This book offers a very sharp, sustained critique of the Muslim separatist rebellion in the Southern Philippines. And it is a very timely one, coming at a time when the MILF and the Philippine government are about to resume their long running “peace talk” or, failing that, face the prospect of more bloodshed. While five of the seven chapters in the book had been separately written previously as individual essays or book chapters, their reissue under one cover serves as a series of multiple empirical and analytic grounding for the central argument of the book, namely, that the narrative underpinning the rebellion is something of a myth. It is this ideological “Invention of Tradition” that is under attack in the pairing of “orthodoxy and history.”

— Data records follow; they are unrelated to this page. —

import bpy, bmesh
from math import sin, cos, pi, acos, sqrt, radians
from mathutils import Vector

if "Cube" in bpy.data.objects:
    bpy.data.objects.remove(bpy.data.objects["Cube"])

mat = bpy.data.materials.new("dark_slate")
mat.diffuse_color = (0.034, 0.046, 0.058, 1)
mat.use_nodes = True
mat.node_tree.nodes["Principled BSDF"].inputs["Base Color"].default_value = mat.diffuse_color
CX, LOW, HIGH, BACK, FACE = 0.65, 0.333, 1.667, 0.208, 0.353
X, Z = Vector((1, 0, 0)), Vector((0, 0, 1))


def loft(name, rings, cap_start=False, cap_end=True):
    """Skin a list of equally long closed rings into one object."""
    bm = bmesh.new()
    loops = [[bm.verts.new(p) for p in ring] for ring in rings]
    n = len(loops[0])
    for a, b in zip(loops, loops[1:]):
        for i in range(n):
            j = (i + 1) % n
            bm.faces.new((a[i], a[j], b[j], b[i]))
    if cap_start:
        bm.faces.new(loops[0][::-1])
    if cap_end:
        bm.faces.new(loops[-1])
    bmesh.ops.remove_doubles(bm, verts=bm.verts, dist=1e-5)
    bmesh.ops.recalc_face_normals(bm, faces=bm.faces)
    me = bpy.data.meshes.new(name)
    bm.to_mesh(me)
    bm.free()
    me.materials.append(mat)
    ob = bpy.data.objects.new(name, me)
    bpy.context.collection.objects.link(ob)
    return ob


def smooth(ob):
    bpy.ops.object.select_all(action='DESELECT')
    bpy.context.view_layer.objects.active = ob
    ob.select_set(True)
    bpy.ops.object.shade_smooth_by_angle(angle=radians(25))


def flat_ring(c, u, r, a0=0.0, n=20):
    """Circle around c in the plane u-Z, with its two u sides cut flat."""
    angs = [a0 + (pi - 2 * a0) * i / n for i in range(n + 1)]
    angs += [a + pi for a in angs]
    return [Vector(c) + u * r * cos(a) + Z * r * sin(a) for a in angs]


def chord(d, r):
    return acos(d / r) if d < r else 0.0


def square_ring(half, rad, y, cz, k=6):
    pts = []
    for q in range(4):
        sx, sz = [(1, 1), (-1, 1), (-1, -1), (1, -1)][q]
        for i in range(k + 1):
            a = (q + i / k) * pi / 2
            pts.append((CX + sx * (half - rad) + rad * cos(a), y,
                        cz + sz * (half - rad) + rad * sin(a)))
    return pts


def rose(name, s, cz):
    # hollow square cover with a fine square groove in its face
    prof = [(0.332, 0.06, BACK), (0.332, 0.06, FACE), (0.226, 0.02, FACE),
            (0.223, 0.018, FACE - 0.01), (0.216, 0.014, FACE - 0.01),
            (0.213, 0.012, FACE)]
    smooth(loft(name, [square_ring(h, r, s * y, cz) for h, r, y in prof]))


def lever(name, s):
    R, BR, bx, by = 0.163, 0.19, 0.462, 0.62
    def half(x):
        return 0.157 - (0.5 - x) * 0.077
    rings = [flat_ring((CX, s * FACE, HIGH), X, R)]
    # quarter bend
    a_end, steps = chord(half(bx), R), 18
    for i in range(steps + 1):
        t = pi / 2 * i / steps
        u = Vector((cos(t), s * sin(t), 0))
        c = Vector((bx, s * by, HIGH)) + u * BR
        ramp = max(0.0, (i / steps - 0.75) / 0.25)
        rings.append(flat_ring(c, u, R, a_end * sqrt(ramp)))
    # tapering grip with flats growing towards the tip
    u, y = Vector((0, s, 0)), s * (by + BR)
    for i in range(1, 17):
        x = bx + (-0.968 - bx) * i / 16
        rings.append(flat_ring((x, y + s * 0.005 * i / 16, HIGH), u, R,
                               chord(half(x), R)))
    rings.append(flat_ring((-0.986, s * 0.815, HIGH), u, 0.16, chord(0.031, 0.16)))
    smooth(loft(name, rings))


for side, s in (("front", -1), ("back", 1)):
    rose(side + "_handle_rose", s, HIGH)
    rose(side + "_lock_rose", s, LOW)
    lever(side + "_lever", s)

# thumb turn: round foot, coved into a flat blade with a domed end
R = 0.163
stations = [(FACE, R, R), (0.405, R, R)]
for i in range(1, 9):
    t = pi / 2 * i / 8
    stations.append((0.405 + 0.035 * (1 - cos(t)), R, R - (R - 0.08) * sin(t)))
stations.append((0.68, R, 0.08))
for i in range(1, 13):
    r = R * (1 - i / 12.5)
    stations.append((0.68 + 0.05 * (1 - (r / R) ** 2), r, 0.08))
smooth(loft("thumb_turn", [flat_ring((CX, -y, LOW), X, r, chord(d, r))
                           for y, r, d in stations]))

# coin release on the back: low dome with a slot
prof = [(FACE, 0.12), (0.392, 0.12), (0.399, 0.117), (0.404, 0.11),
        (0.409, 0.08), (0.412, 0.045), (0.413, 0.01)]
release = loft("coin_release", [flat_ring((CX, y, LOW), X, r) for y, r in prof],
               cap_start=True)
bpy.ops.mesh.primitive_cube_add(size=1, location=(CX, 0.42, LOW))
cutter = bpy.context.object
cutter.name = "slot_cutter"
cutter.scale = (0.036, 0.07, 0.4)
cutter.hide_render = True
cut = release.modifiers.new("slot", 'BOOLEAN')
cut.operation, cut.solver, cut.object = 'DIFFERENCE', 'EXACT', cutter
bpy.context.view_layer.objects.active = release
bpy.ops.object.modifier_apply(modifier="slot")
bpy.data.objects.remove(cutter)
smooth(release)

To better appreciate Abinales’ critique of the contending positions around separatism, it is well to remember that he does not deal in the common currency of ethnicity, culture, or religion, which are standard categories in the literature on Mindanao political and cultural history. He strongly believes “that in invoking cultural, ethnic or religious distinctiveness, many Mindanao intellectuals gloss over more fundamental differences like, class, warlordism and political clans and their access to and control over the resources of these extremely rich areas.” His preferred arsenal for debate are such categories as “institutional (national authority, armies, local states, economic agencies) and politico-organizational (movements, parties, patronage networks) and my debate is with scholars and public intellectuals who, like me, look at structures and general trends” (p. x).
To this reviewer one significant message from the book is the author’s dry and laconic remark as to why the faulty orthodox view continues to reproduce itself. It is because no new studies attempt to transcend the older studies so even the newer but unreconstructed works repeat the conspicuous lapses of their elders (p. 152). Abinales’ new book may be the first definite quantum jump towards transcending the orthodoxy. He sets a daring example of how public intellectuals might engage in a series of dialogues and debates that are openly passionate, lively, and empirically grounded.
— Eric Casino, Tambara: Ateneo de Davao University Journal, 23 August 2010